Conventional batteries have a cathode at one end, an anode at the other, and an electrolyte in between -- a design that limits the speed that energy can flow. Now, Amy Prieto from Colorado State University has created a new battery from a copper foam substrate, coated with negative electrode for the anode, then coated in a solid electrolyte, with the rest is filled in with the cathode -- significantly increasing the surface areas, while decreasing ion travel distance, and, hence charge time. While still in early development, the new design could lead to higher energy density and faster charge times than lithium ion, with the added environmental bonus of using non-toxic chemicals, like citric acid instead of the sulphuric acid currently used in car batteries.
This year at the Consumer Electronics Show in Las Vegas, automakers Toyota and Audi have shown their visions for automated driving. Both implementations differ from Google’s fully-autonomous car project, which highlights integrated software mapping. Toyota showed off a Lexus LS 600 equipped to take control away from the driver only when an accident is predicted. Audi showed off a self-parking car, and alluded to an autonomous system that could be turned on to join self-driving motorcades for highway driving. Of course, I love autonomous cars -- because I want to drive while texting and drinking whiskey in a school zone. Now, it’ll be a little bit safer.
Duncan Haldane from the University of California, Berkeley, has presented VelociRoACH, a four-inch cockroach-inspired robot capable of running at 2.7 m/s, making it one of the fastest legged robots in the world. The legs are thin, C-shaped springs that rotate fifteen times per second, and for stability, three of the six legs are touching the ground at all times. The robot can also climb obstacles by slamming into them and popping up and over. A cockroach? This is the most disgusting and revolting robot in the world, but only because I haven’t finished my robot Honey Boo Boo’s Mom. Yet.
Robots locate endangered whales
Autonomous marine gliders operating in the Gulf of Maine in early December successfully located nine endangered right whales, enabling an advisory to boats in the area to decrease speed to help avoid a collision. Gliders are programmed to periodically dive and listen for calls of sei, fin, humpback and right whales, and then surface, and transmit the results via satellite. The Gulf of Maine was previously suspected of being a right whale winter mating area, and the gliders reported the whale song within hours of hitting the water.
Miniature X-ray scanner
X-ray machines are generally big and heavy, but now Scott Kovaleski and his team from the University of Missouri have developed an x-ray scanning device roughly as big as a pack of gum. The device works by exposing a piezoelectric crystal of lithium niobate with an alternating current, which causes mechanical vibration. By adjusting the current to ten volts at forty kilohertz, and installing tiny wire points on the crystals, the vibration generated an electric field equivalent to one hundred thousand volts, which is enough to produce x-rays. With x-ray scanners this small, can we please build my x-ray glasses already? I’m still mad at that cereal box’s false advertising.

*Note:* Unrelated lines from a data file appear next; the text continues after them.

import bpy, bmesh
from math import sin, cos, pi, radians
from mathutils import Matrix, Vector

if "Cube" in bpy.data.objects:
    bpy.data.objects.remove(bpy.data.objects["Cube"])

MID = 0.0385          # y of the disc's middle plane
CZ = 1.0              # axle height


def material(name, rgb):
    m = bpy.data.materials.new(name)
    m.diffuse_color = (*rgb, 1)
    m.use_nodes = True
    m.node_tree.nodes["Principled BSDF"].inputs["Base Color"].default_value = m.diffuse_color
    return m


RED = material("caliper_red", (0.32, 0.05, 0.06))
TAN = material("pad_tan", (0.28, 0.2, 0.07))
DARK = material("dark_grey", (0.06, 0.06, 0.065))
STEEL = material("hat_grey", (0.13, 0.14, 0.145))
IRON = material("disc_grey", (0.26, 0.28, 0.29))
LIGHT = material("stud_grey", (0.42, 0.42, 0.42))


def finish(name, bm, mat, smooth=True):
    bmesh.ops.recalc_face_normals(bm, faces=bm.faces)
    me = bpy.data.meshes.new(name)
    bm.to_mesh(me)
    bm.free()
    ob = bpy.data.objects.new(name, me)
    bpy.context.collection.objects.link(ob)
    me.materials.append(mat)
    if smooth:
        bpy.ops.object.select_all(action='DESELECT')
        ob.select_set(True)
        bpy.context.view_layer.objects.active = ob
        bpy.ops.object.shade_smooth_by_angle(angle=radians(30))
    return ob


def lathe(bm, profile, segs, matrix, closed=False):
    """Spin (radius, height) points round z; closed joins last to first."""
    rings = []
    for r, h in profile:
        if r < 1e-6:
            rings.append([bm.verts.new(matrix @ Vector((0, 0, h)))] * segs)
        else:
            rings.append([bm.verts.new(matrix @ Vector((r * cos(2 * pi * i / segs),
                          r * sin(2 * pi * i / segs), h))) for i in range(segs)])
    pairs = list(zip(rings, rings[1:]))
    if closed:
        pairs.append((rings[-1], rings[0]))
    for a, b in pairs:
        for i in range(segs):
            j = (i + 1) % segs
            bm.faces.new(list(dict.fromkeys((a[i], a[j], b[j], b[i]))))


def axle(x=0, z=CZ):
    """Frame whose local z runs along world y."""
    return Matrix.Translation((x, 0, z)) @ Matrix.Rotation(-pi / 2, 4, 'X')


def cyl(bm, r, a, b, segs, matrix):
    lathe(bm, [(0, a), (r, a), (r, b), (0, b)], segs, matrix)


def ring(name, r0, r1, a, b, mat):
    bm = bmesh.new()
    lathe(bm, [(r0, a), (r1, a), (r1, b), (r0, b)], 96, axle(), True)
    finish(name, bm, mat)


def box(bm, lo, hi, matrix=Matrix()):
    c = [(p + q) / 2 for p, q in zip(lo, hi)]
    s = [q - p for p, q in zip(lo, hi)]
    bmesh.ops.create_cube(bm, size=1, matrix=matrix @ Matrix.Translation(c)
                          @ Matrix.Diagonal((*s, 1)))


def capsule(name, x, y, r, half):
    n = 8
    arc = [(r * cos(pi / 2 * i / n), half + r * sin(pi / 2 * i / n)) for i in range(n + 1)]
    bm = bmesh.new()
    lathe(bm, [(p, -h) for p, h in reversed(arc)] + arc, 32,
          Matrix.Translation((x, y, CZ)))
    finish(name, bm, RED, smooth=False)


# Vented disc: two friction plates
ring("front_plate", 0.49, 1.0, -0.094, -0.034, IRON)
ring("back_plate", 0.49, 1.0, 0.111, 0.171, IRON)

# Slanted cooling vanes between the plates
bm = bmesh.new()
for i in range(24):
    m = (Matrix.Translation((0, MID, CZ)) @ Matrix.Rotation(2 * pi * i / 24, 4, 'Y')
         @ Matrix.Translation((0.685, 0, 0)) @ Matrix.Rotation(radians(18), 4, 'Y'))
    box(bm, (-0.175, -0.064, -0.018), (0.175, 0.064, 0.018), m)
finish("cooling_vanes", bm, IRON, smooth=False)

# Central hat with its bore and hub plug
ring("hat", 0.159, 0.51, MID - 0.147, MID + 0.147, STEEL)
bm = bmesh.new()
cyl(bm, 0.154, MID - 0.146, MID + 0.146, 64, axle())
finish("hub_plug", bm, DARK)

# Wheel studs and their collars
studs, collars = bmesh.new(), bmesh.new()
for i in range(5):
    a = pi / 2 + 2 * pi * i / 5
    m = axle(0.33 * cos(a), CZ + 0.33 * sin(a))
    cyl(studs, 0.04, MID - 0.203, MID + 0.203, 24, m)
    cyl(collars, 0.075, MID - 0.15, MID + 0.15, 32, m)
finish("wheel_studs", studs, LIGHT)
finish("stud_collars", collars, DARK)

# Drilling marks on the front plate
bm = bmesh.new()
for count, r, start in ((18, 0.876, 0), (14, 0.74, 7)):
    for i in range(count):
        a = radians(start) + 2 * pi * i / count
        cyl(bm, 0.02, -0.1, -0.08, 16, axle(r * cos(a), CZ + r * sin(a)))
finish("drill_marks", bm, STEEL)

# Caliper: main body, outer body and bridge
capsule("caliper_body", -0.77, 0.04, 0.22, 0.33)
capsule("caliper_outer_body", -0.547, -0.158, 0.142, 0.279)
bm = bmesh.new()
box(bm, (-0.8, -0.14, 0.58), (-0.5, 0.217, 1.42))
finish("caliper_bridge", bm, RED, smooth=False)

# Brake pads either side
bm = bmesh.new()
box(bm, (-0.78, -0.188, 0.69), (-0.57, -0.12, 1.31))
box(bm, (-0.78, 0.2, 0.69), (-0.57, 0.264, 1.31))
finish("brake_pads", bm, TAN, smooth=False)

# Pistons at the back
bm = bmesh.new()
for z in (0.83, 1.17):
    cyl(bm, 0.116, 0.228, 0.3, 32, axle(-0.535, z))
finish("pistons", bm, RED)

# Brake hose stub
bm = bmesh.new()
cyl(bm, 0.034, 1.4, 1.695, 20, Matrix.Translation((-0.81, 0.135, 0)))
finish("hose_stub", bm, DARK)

White House rejects Death Star
By law, the White House must respond to any petition submitted with at at least twenty-five thousand signatures, and in December, a petition was submitted with over thirty-four thousand online signatures urging construction of a Death Star. Now, Paul Shawcross from the White House Office of Management and Budget has responded in a document entitled, “This Isn’t the Petition Response You’re Looking For.” Sadly, due to the estimated $850 quadrillion price tag, the petition was rejected. Shawcross also cited that we already have an international space station, pointing out, “That’s no moon!” I agree -- we can’t have a death star diverting resources away from worthy government programs, like my proposed genesis device. Trekkers unite!